» AIM OF THE TASK:
Everything from the line containing "add_box(corners, (ca, pa, za), (cb, pb, zb))" through the last line of the material below is to be copied exactly, ends included.

-.-.-

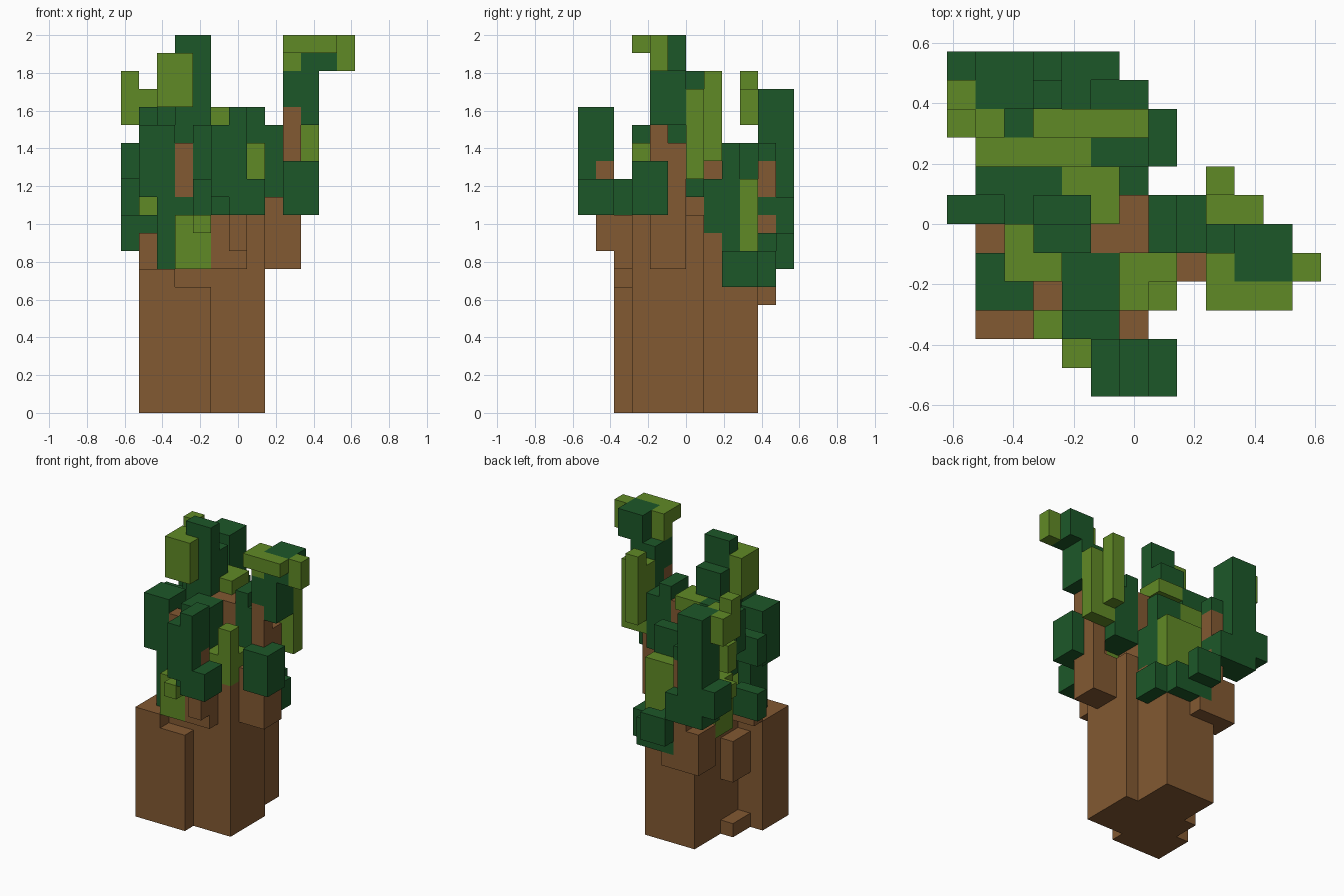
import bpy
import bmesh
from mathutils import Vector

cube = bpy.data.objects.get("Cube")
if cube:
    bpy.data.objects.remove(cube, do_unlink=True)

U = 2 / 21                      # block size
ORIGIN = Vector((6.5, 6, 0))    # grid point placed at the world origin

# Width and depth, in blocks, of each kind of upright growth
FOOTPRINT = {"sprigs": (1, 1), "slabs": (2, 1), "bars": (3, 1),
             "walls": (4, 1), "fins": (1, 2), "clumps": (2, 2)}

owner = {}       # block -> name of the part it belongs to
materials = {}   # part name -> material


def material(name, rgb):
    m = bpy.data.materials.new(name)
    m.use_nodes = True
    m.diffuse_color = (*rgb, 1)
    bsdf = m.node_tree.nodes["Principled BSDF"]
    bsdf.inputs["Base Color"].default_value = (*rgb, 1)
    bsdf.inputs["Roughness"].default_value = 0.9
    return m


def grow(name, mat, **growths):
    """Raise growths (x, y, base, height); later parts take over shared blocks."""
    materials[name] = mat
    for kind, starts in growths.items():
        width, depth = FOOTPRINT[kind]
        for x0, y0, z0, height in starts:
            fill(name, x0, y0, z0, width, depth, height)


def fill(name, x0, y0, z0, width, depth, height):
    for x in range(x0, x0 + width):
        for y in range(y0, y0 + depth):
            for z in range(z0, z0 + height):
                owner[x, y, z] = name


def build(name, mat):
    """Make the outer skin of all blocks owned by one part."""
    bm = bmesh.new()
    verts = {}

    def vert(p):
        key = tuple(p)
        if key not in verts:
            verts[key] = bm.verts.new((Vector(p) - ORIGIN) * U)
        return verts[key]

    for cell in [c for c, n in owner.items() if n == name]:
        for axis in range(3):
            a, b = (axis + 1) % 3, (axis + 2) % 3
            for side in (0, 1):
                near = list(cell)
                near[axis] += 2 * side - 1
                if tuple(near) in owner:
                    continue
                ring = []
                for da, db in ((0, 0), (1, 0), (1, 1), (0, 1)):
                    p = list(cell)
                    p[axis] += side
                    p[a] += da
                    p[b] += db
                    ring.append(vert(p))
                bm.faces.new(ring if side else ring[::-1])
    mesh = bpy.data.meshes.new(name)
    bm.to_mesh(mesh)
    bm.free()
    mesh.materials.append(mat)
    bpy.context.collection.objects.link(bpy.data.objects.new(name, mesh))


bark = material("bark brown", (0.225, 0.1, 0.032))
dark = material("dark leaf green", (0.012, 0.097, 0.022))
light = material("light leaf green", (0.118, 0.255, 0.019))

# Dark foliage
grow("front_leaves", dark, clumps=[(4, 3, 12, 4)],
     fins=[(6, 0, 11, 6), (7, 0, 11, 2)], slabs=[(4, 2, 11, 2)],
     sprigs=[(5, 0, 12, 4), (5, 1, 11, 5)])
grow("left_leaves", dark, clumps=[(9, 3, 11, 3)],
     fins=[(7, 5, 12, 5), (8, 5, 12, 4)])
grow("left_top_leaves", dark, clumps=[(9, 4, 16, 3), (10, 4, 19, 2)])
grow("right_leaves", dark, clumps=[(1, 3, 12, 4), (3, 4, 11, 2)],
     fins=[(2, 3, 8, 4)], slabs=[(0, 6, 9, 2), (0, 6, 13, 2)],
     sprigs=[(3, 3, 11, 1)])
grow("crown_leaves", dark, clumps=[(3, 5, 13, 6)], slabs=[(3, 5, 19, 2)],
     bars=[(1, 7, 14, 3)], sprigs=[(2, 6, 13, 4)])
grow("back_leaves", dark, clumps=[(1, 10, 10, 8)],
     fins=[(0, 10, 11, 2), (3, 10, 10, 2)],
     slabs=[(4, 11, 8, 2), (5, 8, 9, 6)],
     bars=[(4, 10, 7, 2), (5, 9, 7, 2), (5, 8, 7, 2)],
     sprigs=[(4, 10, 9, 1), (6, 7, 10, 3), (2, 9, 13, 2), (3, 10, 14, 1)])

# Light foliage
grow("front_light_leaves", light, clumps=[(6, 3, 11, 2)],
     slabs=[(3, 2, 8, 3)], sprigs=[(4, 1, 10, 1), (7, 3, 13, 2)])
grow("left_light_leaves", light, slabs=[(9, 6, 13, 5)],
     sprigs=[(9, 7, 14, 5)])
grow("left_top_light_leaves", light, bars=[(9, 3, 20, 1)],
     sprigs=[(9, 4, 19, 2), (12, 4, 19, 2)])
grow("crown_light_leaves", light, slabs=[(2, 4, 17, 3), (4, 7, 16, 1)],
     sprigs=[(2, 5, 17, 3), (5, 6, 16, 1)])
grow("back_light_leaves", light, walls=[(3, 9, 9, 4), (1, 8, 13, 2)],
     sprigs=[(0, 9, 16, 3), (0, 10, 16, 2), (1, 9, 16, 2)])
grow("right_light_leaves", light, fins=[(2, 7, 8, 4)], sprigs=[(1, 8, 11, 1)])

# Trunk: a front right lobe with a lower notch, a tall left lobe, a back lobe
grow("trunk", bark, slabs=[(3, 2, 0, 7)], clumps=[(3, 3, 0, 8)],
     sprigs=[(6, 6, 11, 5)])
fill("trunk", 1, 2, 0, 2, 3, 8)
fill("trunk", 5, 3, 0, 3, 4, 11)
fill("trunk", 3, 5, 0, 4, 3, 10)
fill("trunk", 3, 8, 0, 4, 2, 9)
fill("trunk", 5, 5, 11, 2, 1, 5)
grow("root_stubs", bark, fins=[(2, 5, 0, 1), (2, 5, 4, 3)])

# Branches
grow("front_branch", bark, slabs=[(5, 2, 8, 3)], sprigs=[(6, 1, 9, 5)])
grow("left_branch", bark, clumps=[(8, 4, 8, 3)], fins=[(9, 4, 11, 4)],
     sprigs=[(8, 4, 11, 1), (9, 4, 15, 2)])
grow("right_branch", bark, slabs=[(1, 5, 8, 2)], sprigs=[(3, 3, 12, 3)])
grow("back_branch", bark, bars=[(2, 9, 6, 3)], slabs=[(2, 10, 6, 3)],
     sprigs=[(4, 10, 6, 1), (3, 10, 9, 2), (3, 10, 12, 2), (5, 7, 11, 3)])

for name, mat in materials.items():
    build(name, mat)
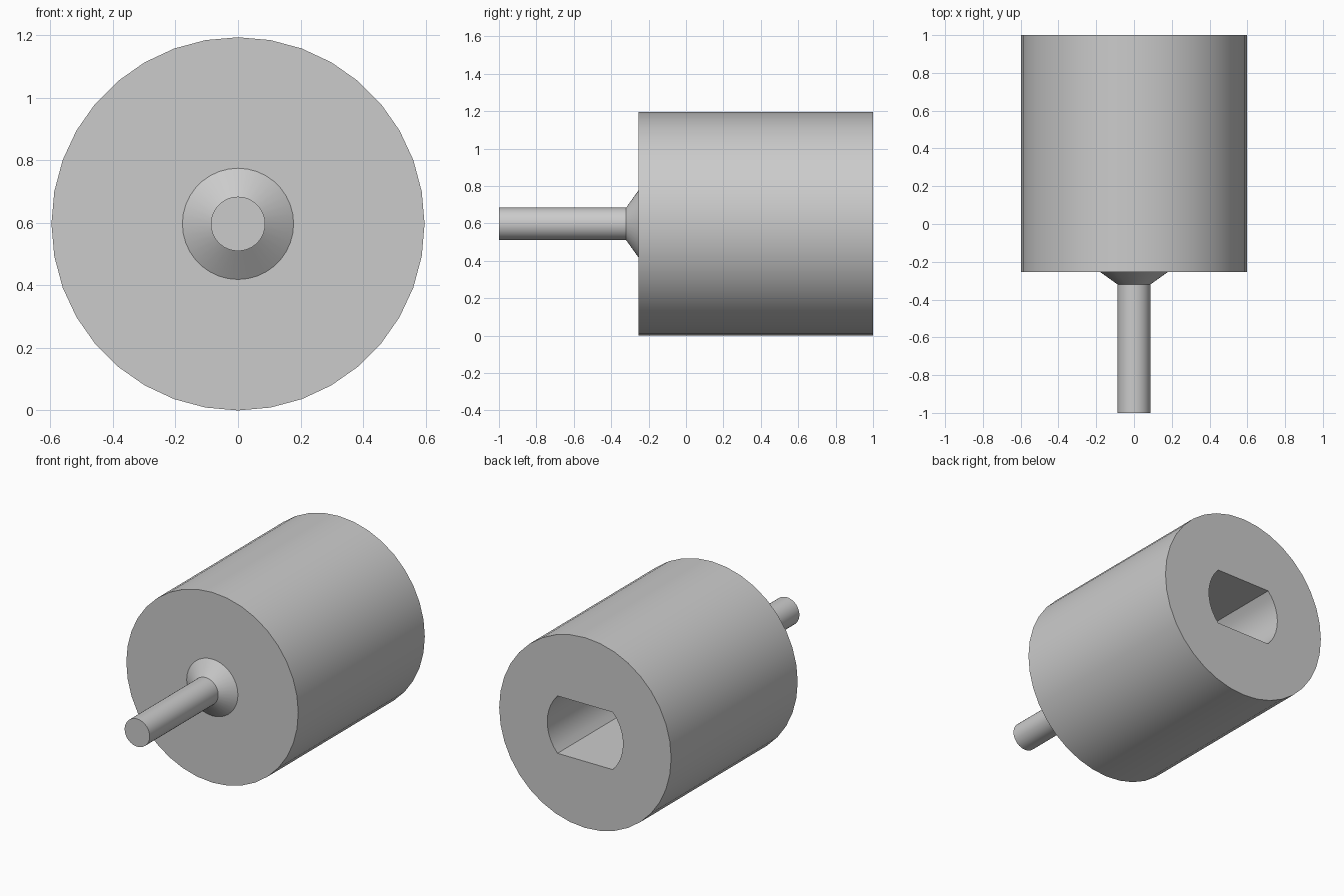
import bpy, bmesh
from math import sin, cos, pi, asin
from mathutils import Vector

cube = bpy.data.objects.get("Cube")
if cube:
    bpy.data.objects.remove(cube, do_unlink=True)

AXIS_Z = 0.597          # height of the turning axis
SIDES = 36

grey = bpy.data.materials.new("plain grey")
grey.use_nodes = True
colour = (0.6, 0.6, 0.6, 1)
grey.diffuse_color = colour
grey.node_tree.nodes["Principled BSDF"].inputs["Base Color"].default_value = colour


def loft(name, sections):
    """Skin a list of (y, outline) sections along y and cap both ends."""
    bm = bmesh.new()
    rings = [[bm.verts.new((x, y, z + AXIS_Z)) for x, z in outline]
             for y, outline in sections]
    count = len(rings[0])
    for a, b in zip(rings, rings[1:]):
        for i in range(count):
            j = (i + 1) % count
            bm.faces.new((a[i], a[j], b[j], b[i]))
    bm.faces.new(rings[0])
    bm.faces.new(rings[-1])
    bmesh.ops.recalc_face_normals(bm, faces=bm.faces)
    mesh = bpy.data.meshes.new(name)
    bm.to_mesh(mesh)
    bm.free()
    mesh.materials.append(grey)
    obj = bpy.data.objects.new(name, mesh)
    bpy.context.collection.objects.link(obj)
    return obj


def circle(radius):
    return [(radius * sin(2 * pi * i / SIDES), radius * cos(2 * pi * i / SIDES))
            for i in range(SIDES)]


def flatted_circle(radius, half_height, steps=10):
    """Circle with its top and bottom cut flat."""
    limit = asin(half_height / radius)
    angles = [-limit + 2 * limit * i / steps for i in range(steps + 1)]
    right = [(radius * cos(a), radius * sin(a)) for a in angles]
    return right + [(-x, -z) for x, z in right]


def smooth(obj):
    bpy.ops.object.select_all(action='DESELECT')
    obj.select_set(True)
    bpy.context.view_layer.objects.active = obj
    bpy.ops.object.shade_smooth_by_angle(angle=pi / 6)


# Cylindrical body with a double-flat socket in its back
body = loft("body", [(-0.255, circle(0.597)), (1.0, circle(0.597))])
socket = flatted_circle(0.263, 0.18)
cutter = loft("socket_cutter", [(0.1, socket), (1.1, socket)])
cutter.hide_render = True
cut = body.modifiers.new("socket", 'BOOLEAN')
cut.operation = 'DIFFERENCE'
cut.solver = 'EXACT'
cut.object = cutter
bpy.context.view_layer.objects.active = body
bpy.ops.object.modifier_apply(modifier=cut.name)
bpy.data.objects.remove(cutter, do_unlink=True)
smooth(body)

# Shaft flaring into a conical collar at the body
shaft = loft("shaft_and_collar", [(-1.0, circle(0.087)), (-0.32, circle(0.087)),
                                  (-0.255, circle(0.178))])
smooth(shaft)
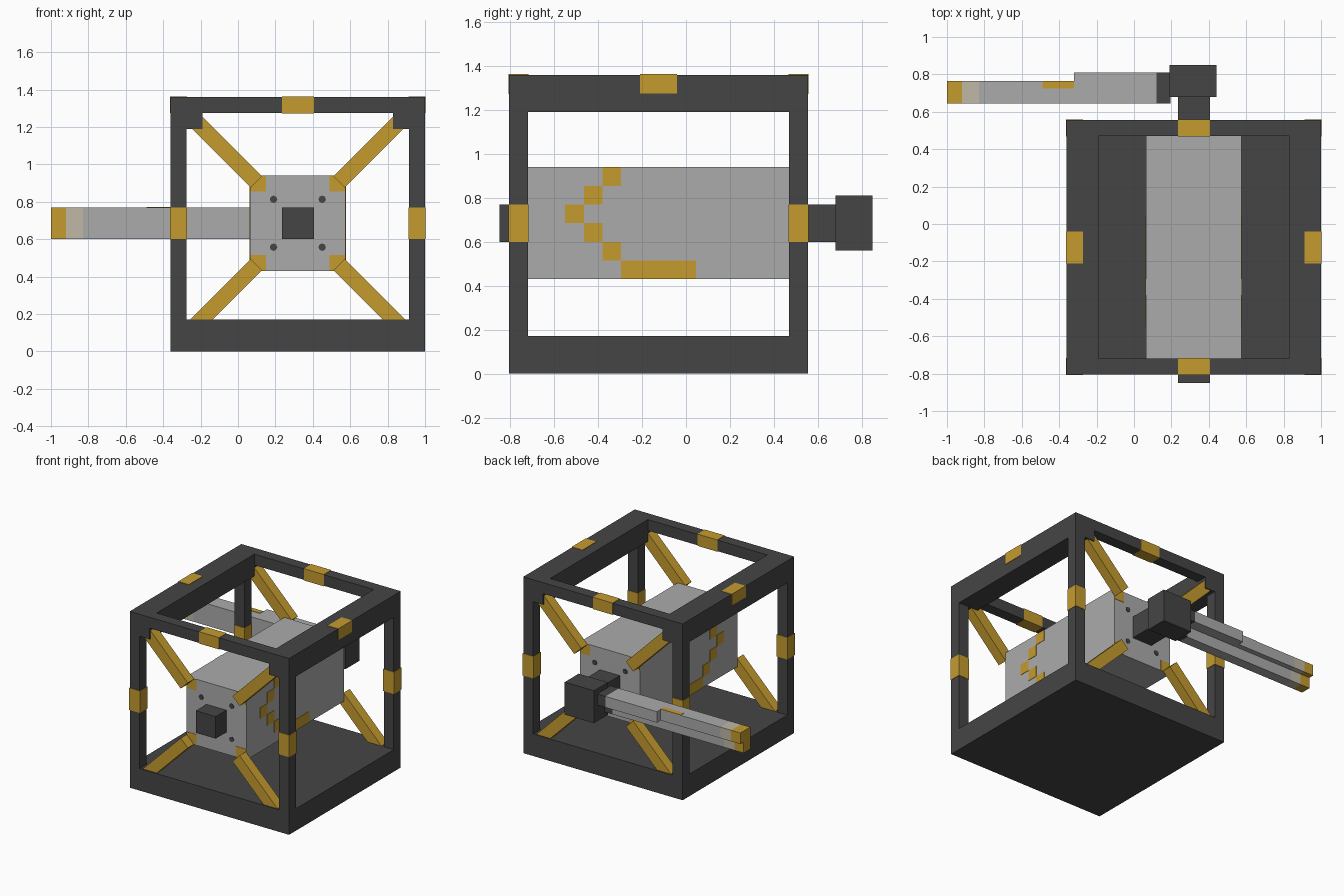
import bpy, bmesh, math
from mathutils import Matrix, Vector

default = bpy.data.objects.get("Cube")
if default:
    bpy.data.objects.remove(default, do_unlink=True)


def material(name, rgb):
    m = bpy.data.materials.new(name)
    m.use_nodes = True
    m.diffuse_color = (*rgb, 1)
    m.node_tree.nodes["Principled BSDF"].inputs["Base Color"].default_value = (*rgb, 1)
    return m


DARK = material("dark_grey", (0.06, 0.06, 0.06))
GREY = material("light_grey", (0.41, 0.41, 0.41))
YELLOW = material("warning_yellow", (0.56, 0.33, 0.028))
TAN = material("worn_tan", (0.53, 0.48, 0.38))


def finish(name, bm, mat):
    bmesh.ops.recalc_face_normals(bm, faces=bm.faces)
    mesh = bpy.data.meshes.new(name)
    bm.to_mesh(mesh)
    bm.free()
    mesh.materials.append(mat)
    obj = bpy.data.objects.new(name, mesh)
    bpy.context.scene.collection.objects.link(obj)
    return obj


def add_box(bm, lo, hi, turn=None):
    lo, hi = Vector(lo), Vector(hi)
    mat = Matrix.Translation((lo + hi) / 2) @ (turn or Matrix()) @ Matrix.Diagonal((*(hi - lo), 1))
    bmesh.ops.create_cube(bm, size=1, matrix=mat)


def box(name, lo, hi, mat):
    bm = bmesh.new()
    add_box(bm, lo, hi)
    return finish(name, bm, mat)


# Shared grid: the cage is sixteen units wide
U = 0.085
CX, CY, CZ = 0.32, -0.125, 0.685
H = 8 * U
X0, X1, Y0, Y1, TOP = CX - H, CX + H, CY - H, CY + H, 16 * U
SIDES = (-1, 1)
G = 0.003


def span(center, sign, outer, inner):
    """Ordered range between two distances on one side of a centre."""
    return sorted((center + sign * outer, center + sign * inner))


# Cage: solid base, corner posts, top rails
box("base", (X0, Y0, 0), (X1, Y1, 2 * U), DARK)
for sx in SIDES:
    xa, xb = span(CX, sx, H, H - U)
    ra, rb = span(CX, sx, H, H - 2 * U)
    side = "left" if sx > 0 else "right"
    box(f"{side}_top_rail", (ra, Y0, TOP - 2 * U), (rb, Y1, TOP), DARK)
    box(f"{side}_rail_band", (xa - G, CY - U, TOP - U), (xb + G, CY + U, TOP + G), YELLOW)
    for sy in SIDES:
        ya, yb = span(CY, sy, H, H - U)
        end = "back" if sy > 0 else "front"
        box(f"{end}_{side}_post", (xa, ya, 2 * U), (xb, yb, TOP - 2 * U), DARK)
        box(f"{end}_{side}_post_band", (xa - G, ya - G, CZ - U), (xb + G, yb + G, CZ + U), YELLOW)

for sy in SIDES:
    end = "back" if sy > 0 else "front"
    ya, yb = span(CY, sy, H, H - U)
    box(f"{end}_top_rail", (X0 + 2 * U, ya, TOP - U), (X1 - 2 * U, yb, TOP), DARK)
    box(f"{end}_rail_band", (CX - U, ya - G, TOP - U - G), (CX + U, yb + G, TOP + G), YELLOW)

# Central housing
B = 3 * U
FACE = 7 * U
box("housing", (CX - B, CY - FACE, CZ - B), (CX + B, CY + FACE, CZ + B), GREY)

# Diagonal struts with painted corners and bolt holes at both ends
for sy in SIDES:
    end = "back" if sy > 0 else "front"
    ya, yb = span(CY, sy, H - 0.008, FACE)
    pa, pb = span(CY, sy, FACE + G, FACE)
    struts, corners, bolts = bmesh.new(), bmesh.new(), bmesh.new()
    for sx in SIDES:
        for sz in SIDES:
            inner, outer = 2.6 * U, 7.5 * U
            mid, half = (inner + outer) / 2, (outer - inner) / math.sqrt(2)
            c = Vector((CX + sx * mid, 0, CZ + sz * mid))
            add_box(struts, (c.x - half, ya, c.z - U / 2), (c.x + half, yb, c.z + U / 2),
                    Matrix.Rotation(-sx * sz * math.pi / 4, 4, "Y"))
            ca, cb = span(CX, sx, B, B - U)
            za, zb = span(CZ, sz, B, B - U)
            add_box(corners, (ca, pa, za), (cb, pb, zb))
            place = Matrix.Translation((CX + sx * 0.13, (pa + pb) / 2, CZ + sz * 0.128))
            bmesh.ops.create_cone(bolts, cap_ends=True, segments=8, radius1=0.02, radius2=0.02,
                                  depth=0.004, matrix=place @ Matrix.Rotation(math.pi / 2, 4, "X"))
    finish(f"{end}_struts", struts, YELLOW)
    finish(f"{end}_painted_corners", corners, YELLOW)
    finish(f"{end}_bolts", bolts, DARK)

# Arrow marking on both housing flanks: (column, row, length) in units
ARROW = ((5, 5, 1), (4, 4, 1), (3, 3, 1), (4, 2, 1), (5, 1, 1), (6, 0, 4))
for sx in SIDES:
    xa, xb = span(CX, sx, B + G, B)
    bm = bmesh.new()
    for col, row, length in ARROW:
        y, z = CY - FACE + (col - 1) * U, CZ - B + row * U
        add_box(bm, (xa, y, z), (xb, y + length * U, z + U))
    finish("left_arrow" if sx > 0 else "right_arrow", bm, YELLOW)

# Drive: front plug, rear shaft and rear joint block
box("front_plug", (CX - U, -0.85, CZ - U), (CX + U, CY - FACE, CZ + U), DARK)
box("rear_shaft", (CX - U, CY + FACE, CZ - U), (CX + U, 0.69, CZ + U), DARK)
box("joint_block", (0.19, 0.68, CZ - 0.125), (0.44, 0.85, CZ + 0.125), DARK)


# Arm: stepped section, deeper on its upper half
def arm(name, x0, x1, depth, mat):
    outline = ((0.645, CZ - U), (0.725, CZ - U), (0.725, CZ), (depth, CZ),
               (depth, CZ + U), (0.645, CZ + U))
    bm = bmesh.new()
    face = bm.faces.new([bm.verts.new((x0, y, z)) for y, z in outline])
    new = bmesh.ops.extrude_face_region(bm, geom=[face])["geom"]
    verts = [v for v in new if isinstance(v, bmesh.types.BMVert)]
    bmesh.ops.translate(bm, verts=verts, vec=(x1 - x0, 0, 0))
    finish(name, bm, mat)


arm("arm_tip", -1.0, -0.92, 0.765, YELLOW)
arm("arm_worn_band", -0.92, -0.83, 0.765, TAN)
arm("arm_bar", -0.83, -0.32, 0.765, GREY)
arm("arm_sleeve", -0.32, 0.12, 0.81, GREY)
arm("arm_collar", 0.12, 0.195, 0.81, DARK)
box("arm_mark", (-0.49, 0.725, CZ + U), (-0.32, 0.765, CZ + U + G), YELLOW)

-.-.-

» RESULT OF THIS TASK:
            add_box(corners, (ca, pa, za), (cb, pb, zb))
            place = Matrix.Translation((CX + sx * 0.13, (pa + pb) / 2, CZ + sz * 0.128))
            bmesh.ops.create_cone(bolts, cap_ends=True, segments=8, radius1=0.02, radius2=0.02,
                                  depth=0.004, matrix=place @ Matrix.Rotation(math.pi / 2, 4, "X"))
    finish(f"{end}_struts", struts, YELLOW)
    finish(f"{end}_painted_corners", corners, YELLOW)
    finish(f"{end}_bolts", bolts, DARK)

# Arrow marking on both housing flanks: (column, row, length) in units
ARROW = ((5, 5, 1), (4, 4, 1), (3, 3, 1), (4, 2, 1), (5, 1, 1), (6, 0, 4))
for sx in SIDES:
    xa, xb = span(CX, sx, B + G, B)
    bm = bmesh.new()
    for col, row, length in ARROW:
        y, z = CY - FACE + (col - 1) * U, CZ - B + row * U
        add_box(bm, (xa, y, z), (xb, y + length * U, z + U))
    finish("left_arrow" if sx > 0 else "right_arrow", bm, YELLOW)

# Drive: front plug, rear shaft and rear joint block
box("front_plug", (CX - U, -0.85, CZ - U), (CX + U, CY - FACE, CZ + U), DARK)
box("rear_shaft", (CX - U, CY + FACE, CZ - U), (CX + U, 0.69, CZ + U), DARK)
box("joint_block", (0.19, 0.68, CZ - 0.125), (0.44, 0.85, CZ + 0.125), DARK)


# Arm: stepped section, deeper on its upper half
def arm(name, x0, x1, depth, mat):
    outline = ((0.645, CZ - U), (0.725, CZ - U), (0.725, CZ), (depth, CZ),
               (depth, CZ + U), (0.645, CZ + U))
    bm = bmesh.new()
    face = bm.faces.new([bm.verts.new((x0, y, z)) for y, z in outline])
    new = bmesh.ops.extrude_face_region(bm, geom=[face])["geom"]
    verts = [v for v in new if isinstance(v, bmesh.types.BMVert)]
    bmesh.ops.translate(bm, verts=verts, vec=(x1 - x0, 0, 0))
    finish(name, bm, mat)


arm("arm_tip", -1.0, -0.92, 0.765, YELLOW)
arm("arm_worn_band", -0.92, -0.83, 0.765, TAN)
arm("arm_bar", -0.83, -0.32, 0.765, GREY)
arm("arm_sleeve", -0.32, 0.12, 0.81, GREY)
arm("arm_collar", 0.12, 0.195, 0.81, DARK)
box("arm_mark", (-0.49, 0.725, CZ + U), (-0.32, 0.765, CZ + U + G), YELLOW)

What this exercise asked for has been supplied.